• Input records
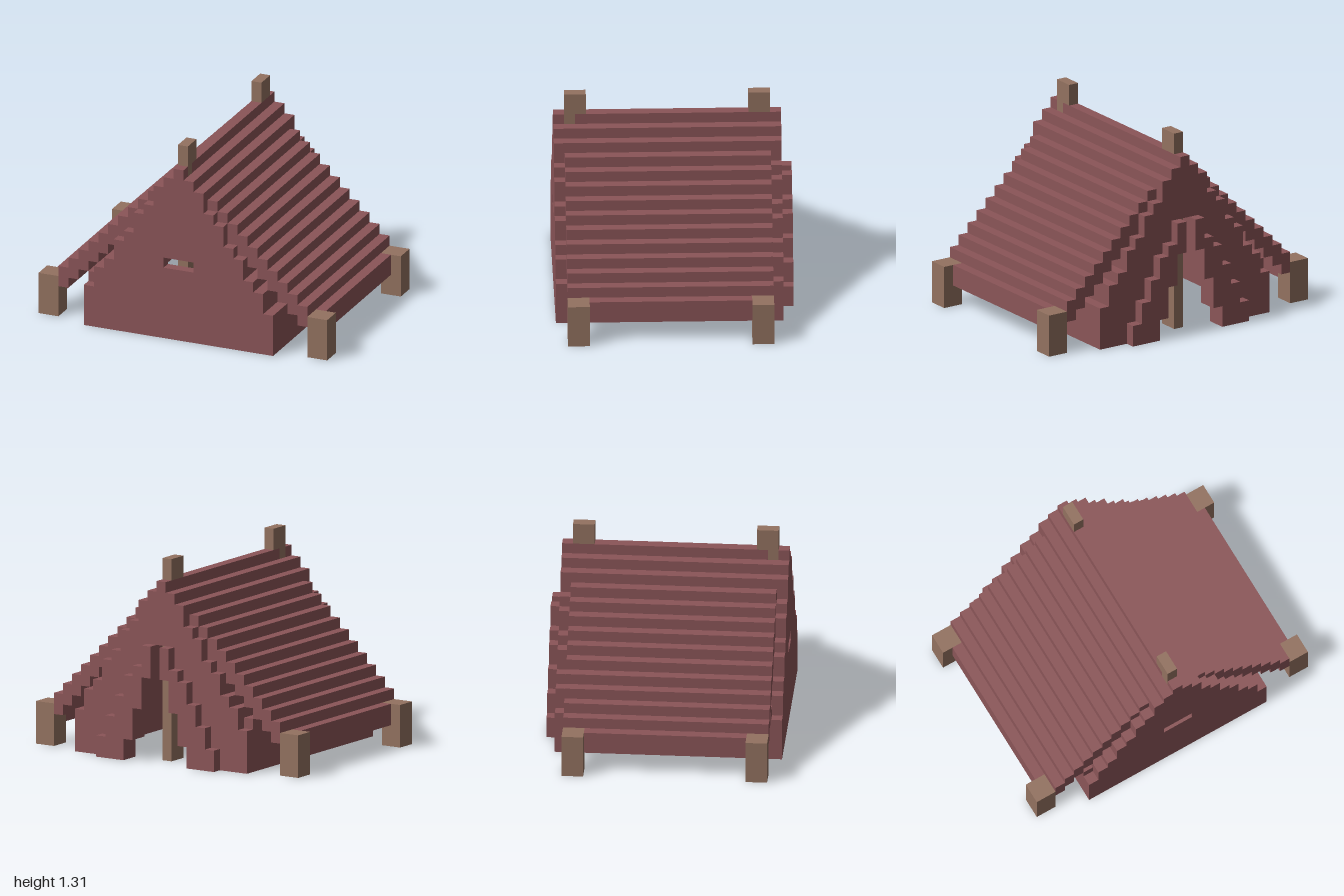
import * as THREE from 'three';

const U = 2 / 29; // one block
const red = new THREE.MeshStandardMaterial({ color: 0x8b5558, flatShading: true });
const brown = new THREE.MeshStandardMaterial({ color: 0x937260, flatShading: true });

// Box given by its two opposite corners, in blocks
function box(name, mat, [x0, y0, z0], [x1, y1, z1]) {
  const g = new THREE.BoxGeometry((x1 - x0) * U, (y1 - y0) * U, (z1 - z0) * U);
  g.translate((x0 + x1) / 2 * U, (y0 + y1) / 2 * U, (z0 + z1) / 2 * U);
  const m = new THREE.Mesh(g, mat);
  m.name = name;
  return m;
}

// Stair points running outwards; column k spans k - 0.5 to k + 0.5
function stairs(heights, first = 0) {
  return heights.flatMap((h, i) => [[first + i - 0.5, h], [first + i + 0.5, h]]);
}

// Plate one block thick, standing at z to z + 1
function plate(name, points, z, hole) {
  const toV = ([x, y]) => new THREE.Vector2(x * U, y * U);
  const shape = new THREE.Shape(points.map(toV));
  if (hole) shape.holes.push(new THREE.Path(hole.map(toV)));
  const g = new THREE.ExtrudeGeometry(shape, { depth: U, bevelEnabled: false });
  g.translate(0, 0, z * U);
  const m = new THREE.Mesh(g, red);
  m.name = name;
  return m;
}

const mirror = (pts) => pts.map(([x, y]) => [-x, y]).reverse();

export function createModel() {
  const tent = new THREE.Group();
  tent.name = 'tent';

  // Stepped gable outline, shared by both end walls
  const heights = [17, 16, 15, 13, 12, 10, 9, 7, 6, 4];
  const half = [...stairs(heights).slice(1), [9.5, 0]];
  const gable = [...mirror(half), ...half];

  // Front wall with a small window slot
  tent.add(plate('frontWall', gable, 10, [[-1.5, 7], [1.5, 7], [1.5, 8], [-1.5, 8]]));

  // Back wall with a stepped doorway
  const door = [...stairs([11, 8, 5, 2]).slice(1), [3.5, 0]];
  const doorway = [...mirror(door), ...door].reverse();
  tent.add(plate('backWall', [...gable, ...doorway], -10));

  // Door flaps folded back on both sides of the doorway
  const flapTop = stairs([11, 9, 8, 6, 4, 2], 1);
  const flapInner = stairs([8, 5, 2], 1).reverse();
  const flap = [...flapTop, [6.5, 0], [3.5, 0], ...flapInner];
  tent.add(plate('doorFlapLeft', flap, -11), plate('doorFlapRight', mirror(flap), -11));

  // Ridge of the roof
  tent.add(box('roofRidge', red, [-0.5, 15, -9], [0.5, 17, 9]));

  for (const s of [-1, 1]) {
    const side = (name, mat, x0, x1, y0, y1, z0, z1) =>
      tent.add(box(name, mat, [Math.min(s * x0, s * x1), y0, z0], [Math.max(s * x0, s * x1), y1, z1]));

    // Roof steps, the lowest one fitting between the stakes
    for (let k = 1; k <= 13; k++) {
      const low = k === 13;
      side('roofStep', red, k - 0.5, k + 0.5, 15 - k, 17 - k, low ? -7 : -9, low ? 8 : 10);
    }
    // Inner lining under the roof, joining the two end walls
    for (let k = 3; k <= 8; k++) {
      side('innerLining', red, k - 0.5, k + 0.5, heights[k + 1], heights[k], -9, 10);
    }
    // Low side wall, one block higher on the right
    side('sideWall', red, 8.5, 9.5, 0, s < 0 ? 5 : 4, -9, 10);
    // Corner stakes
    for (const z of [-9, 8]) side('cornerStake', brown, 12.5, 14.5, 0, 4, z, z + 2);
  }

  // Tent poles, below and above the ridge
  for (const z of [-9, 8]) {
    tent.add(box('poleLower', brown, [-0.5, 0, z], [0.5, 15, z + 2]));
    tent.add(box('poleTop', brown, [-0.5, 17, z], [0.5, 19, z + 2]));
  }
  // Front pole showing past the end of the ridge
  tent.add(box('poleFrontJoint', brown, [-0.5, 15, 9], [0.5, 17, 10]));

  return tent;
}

• Requirement
Scanning the data above, count the lines in which the string "name" occurs and state only the count.

• Answer section
7